China's local market for coffee products is worth about 100 billion yuan ($14.62 billion), with instant coffee accounting for 72 percent and freshly brewed coffee making up 18 percent, according to the news site.
The partnership will create a "new lifestyle of 'smart retail' through tie-up on user traffic, technology exploration, application scenarios and management abilities," said Lei Maofeng, deputy general manager of Tencent's payment platform WeChat Pay, the SCMP reported.
Tencent did not respond to CNBC's multiple requests for comment.
The announcement comes just a month after rivals Alibaba confirmed that its food delivery arm, Ele.me, has teamed up with Starbucks to deliver coffee and snacks to Chinese consumers starting in fall in Beijing and Shanghai. Before the end of the calendar year, the partnership will broaden delivery to 2,000 stores in 30 cities, according to Starbucks President and CEO Kevin Johnson.
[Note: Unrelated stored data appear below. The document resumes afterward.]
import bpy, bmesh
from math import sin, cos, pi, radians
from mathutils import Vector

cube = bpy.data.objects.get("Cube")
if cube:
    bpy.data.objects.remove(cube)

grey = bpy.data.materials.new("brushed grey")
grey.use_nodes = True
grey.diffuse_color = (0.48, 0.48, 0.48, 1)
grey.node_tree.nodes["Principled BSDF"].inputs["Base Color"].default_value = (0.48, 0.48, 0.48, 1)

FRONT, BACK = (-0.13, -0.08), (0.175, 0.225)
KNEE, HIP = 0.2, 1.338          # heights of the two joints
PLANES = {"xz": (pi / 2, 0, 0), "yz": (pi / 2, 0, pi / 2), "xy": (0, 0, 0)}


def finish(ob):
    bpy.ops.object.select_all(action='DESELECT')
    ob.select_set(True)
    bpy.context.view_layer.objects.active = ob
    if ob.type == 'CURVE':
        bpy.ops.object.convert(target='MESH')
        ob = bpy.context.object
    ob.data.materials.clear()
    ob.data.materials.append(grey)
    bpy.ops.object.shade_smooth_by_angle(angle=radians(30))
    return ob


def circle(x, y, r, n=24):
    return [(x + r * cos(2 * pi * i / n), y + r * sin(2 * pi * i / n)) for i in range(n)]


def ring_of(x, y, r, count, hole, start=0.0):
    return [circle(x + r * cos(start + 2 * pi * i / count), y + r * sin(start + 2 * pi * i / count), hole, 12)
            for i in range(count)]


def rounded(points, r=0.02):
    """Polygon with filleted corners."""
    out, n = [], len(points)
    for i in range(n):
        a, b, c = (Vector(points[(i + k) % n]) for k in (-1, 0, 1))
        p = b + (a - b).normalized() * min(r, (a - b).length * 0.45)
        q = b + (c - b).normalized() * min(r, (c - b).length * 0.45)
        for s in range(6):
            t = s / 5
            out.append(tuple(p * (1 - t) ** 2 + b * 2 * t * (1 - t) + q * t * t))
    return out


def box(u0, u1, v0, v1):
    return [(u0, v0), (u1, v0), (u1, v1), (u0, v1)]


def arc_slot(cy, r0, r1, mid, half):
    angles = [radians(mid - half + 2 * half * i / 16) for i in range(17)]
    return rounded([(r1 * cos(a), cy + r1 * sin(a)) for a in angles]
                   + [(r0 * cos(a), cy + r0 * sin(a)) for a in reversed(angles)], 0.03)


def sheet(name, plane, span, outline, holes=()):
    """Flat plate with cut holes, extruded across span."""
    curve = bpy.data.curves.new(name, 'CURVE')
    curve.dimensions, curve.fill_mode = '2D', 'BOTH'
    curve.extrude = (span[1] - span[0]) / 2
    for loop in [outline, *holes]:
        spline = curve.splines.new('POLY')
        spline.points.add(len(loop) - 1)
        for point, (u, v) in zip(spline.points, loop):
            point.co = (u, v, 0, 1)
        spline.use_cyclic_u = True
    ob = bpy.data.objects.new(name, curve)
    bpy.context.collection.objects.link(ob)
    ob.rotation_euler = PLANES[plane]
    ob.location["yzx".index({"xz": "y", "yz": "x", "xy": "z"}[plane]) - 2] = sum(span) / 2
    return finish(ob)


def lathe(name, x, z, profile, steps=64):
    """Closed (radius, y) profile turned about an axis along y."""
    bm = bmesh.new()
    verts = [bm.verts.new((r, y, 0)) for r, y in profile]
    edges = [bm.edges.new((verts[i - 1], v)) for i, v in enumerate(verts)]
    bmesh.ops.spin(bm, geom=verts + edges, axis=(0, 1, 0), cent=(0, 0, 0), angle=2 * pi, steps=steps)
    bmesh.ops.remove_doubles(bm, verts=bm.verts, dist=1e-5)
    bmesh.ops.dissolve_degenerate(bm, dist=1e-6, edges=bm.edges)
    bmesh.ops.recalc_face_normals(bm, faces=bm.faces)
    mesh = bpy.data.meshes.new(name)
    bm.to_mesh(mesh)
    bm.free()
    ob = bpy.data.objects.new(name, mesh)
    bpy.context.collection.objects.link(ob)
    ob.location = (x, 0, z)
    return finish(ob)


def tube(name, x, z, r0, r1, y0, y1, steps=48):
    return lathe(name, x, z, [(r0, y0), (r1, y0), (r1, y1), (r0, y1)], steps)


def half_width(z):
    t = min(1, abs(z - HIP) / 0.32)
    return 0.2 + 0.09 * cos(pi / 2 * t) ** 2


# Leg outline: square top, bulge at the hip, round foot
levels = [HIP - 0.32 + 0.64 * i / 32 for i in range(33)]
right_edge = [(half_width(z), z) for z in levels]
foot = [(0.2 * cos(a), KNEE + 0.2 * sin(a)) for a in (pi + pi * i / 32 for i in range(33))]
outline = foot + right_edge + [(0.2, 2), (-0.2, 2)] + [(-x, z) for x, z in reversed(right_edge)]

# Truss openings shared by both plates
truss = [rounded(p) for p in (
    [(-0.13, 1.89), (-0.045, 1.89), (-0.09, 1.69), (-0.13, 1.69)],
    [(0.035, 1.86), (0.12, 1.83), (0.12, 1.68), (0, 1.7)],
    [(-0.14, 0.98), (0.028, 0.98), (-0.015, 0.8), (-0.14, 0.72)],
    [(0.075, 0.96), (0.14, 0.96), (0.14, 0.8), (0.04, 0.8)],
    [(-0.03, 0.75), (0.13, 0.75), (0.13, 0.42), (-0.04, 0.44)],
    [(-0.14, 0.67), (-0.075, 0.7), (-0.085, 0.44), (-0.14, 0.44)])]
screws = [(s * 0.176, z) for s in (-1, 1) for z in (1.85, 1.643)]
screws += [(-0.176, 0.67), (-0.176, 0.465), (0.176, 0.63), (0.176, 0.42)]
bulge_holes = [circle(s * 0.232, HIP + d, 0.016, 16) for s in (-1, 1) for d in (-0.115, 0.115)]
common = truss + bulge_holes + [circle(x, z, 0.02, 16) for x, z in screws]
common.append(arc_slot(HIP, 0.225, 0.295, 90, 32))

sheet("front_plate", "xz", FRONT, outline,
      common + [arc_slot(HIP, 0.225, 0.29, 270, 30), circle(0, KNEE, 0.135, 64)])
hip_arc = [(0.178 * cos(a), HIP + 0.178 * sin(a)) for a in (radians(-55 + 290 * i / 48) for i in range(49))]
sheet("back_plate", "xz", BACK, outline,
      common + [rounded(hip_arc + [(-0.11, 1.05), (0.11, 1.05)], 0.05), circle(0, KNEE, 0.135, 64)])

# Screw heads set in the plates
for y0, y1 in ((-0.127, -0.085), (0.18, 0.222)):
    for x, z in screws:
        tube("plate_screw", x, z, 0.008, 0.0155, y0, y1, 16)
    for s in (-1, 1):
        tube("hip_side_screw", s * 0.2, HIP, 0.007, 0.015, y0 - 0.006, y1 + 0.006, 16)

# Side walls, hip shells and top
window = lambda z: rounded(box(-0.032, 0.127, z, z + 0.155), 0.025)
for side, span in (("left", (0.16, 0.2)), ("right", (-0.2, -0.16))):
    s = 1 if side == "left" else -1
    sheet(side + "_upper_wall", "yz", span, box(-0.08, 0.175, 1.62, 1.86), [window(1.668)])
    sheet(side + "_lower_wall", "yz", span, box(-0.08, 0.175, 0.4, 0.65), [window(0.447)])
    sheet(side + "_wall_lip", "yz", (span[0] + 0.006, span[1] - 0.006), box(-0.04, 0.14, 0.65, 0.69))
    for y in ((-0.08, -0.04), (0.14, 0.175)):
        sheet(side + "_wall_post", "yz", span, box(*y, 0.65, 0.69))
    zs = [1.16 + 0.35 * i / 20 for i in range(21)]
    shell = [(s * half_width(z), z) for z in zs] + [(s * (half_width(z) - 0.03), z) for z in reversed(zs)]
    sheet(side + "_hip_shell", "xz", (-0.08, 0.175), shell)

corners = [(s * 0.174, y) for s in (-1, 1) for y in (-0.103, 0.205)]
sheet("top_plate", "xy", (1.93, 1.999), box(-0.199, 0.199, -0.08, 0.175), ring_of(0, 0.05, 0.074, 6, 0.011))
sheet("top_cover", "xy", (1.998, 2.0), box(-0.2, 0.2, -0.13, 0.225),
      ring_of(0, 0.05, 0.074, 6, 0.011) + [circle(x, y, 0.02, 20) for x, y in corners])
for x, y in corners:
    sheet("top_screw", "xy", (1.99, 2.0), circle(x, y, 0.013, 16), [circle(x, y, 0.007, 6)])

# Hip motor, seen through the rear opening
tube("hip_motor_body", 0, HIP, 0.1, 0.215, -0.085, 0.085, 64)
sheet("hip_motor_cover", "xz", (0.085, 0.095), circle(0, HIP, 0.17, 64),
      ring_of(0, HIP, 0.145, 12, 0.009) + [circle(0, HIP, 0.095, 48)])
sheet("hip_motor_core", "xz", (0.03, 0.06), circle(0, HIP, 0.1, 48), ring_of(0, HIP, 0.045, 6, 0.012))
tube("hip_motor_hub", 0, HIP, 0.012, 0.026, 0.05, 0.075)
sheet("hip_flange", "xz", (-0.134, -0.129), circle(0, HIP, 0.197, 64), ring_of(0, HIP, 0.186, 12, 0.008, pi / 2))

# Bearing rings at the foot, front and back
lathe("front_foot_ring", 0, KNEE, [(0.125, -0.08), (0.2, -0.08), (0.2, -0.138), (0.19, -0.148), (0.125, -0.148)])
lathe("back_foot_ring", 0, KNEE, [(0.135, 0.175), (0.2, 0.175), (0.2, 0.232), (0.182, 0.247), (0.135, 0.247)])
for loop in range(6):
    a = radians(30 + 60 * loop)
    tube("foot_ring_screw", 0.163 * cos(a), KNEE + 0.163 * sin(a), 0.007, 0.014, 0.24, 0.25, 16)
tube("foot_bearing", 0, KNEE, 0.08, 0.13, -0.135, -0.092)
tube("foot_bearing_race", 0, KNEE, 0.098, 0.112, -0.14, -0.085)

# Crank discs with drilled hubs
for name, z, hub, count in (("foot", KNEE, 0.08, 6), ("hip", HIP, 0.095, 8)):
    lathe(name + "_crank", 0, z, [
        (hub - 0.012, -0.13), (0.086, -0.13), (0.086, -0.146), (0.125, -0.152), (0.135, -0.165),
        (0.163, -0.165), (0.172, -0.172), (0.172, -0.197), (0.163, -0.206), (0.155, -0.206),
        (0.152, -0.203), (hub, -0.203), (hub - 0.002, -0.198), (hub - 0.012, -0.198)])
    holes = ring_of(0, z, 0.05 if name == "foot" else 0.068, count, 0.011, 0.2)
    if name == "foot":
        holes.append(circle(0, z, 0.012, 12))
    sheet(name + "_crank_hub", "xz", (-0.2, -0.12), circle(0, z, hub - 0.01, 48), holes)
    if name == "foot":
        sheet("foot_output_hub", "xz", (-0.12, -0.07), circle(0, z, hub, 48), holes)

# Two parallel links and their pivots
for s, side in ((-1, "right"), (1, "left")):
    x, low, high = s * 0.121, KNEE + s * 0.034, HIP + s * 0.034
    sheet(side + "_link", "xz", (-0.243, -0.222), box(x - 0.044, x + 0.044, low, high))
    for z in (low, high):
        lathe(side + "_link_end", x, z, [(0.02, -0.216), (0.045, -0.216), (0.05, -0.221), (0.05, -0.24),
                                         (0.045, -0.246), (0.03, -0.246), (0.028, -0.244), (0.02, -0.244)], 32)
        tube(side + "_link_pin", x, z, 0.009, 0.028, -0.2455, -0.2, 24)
The backing from Tencent could potentially bolster Luckin's ability to compete with the American beverage giant in China. Luckin, which began its operations earlier this year, sells on-demand coffee through its app that is delivered to customers under 30 minutes. The company has hundreds of outlets in 13 Chinese cities, compared to Starbucks' more than 3,300 stores.